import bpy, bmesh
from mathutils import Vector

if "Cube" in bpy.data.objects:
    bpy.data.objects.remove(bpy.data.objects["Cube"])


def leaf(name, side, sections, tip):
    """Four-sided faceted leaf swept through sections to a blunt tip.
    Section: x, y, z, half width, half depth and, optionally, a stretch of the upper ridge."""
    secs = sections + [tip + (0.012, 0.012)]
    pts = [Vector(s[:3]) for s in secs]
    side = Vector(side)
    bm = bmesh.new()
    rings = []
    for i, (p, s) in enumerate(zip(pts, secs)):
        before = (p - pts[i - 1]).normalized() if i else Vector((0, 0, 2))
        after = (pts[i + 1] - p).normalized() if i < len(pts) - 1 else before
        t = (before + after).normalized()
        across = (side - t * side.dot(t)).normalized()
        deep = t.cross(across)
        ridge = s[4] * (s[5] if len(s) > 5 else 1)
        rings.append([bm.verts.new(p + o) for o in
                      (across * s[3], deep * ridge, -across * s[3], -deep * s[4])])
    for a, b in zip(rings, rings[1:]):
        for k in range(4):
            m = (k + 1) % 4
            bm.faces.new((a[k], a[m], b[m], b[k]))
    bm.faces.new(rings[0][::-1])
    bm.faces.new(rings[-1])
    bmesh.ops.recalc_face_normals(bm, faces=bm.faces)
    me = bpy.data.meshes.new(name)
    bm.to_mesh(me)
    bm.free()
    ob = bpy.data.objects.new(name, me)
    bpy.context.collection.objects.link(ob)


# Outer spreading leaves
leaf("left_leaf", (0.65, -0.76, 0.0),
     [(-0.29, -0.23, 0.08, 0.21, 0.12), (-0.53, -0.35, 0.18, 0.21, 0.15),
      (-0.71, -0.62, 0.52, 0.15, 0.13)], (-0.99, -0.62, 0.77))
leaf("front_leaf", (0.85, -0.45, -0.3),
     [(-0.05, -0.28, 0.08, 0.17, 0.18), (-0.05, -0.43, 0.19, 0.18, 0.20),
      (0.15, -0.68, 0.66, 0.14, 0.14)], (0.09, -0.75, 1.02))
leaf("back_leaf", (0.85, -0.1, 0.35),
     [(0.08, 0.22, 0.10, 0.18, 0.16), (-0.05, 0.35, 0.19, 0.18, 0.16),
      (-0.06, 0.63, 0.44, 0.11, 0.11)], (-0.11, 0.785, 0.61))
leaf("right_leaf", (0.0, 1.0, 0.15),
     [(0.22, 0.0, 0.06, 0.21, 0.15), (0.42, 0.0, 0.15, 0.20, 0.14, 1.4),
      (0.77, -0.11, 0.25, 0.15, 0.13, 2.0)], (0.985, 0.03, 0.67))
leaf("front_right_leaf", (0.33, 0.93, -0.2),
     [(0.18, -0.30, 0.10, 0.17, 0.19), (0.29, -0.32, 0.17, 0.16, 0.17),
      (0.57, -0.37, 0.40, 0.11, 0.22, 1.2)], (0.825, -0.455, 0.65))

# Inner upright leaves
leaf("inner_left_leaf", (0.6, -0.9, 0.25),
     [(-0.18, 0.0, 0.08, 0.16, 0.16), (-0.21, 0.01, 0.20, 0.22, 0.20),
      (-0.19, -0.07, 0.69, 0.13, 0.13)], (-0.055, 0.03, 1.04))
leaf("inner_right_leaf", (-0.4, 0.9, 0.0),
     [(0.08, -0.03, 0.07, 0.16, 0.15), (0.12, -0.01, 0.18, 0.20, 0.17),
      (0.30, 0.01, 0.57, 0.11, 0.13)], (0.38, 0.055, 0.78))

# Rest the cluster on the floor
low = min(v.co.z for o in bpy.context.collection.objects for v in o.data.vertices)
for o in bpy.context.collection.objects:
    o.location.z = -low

Task goal: Filter the lines above, keeping and copying those that contain "objects".

Exercise solution:
if "Cube" in bpy.data.objects:
    bpy.data.objects.remove(bpy.data.objects["Cube"])
    ob = bpy.data.objects.new(name, me)
    bpy.context.collection.objects.link(ob)
low = min(v.co.z for o in bpy.context.collection.objects for v in o.data.vertices)
for o in bpy.context.collection.objects:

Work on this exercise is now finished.